Over the years, Quakers have developed an acronym (SPICES) to stand for the testimonies that have been important to Quakers. Simplicity, Peace, Integrity, Community, Equality, and Stewardship all play an important role in our description and identity as Quakers. As we listen to the leadings of the Spirit, or Inner Light, we are led differently to each of these testimonies. One Friend asked everyone at the discussion to tell which testimony they felt was most important to them, and the result was diverse. That is one reason that our community of believers is so spiritually rich -- we all have something unique to offer the Meeting.

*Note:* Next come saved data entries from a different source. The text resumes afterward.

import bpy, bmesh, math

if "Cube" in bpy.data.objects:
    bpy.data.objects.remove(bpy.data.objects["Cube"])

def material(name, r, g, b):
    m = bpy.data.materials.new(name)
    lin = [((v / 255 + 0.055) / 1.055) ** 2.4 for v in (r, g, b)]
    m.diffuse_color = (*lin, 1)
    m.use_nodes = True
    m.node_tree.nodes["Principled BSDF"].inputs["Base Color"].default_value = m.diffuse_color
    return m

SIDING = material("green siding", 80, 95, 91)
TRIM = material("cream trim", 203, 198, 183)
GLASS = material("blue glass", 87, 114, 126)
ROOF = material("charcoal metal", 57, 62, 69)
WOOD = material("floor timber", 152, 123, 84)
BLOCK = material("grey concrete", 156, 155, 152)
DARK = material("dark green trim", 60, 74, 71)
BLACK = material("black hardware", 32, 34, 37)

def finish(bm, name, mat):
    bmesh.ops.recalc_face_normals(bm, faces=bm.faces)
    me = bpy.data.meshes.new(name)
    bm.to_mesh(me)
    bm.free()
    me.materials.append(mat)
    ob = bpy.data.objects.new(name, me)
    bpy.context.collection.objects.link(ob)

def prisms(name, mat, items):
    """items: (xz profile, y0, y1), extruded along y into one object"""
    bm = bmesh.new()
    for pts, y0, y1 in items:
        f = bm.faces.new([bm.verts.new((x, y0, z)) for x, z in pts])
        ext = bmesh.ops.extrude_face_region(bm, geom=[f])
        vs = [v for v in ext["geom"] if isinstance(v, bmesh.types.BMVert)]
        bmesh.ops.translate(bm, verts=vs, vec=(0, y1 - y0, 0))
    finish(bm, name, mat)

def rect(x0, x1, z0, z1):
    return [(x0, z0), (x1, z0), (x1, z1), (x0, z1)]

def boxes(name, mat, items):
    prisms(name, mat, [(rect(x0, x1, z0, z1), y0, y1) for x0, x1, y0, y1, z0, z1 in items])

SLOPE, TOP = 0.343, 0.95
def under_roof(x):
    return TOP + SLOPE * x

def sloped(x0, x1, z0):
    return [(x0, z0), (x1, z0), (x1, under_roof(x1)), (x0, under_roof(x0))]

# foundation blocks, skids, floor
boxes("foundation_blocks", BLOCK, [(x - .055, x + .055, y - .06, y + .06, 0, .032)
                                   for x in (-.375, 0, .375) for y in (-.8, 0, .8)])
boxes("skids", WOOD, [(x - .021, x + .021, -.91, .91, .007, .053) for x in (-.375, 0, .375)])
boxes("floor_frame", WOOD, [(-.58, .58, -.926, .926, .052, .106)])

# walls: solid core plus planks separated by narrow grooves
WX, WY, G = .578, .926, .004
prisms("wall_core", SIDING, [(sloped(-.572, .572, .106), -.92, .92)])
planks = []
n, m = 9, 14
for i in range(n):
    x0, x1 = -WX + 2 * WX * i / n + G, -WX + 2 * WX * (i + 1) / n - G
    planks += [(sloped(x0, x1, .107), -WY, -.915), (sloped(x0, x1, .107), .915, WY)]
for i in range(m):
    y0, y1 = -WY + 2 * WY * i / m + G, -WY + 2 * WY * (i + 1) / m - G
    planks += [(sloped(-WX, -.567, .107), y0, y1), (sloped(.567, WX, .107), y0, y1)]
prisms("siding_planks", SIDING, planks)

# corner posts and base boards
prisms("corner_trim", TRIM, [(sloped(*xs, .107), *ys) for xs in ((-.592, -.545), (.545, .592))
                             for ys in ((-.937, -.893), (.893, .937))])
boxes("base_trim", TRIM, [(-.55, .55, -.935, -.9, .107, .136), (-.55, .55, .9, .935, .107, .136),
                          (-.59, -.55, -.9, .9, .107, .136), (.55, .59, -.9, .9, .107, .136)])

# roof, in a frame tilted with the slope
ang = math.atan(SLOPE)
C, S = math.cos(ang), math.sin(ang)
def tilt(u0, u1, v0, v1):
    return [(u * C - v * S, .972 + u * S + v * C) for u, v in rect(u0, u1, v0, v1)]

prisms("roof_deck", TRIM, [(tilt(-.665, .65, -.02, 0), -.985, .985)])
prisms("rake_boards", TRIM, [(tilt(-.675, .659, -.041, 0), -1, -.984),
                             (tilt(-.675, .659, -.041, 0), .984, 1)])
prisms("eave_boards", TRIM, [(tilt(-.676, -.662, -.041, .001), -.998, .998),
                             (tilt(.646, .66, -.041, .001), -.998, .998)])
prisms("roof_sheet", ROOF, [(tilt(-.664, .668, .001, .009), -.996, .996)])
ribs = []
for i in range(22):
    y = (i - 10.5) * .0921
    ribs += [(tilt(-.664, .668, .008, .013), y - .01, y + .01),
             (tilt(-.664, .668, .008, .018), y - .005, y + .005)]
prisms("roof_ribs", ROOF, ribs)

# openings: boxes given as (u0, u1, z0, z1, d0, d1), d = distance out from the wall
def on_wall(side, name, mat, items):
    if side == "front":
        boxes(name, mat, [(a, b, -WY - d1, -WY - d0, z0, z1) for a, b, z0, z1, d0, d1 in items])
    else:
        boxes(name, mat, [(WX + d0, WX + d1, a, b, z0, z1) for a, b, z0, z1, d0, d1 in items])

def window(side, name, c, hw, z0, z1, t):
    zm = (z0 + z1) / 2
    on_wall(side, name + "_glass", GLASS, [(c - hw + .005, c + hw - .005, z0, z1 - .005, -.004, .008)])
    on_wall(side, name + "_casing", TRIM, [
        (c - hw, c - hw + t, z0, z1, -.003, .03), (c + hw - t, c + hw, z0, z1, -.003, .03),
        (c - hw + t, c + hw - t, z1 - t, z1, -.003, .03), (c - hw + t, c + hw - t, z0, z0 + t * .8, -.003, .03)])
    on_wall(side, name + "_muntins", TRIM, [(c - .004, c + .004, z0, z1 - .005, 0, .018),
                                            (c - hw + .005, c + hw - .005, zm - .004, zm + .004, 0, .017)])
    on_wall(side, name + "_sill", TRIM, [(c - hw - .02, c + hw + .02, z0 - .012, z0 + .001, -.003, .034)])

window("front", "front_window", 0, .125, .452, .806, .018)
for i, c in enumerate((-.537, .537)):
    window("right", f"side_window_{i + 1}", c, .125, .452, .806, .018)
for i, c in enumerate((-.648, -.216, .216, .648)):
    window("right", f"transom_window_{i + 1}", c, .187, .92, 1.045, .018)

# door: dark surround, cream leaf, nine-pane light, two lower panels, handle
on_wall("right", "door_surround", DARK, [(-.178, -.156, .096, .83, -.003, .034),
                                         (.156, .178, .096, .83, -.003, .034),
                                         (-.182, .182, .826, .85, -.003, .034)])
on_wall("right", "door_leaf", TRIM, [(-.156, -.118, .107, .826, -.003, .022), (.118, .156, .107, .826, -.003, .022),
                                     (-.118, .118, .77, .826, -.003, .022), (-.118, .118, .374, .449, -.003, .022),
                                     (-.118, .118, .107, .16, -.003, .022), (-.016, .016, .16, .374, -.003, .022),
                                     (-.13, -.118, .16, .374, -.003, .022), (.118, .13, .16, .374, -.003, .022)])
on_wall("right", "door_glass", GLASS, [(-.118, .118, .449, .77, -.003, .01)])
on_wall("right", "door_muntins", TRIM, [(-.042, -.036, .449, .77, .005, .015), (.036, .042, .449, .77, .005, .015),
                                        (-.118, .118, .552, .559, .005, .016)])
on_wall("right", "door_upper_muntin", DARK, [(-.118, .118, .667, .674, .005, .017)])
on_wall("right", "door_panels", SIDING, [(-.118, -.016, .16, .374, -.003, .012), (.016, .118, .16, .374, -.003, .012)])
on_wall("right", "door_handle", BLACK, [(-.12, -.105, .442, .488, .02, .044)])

Moon’s article spoke about his concern that the testimonies have been “overused as an explanation of Quakerism,” and may limit our awareness of the possibilities of God’s working in our lives. At our discussion, we shared other words important to us as individuals that could be included in the list. Compassion, joy, generosity, awe, respect, listening, and honesty were mentioned. Can you think of anything else?
I think it would be a beneficial exercise for anyone to examine how testimonies are manifested and practiced in our lives. Sharing our self examination can be a testimony to others. Moon described a question posed at a workshop he attended -- “the testimonies are important because they are __________________”. His favorite response was “unfinished”. That is the essence of Quakerism to me. This is how we remain living witnesses, responding to the issues of our times. That is why Quakers remain important to the world. Last year, when several of us were lobbying with the Friends’ Committee on National Legislation (FCNL) for the nuclear agreement with Iran, one of the legislators asked us how many Quakers were in West Virginia. One of our delegation responded, “Our numbers are small but our witness is powerful.“
Generally we felt that the testimonies are an important part of who we are, and they can provide a discussion point when we try to explain to others what is means to be a Quaker, but Moon feels that it should not become a creed or the focal point in our discipleship. That is what early Quakers escaped when differentiating themselves from the established religions of the day. More important is the working and recognition of the Inner Light, or that of God in everyone.
I would really like to hear from readers of this blog on how a particular testimony resonates with them, or how it plays out in their lives.
Peace and Joy to you all.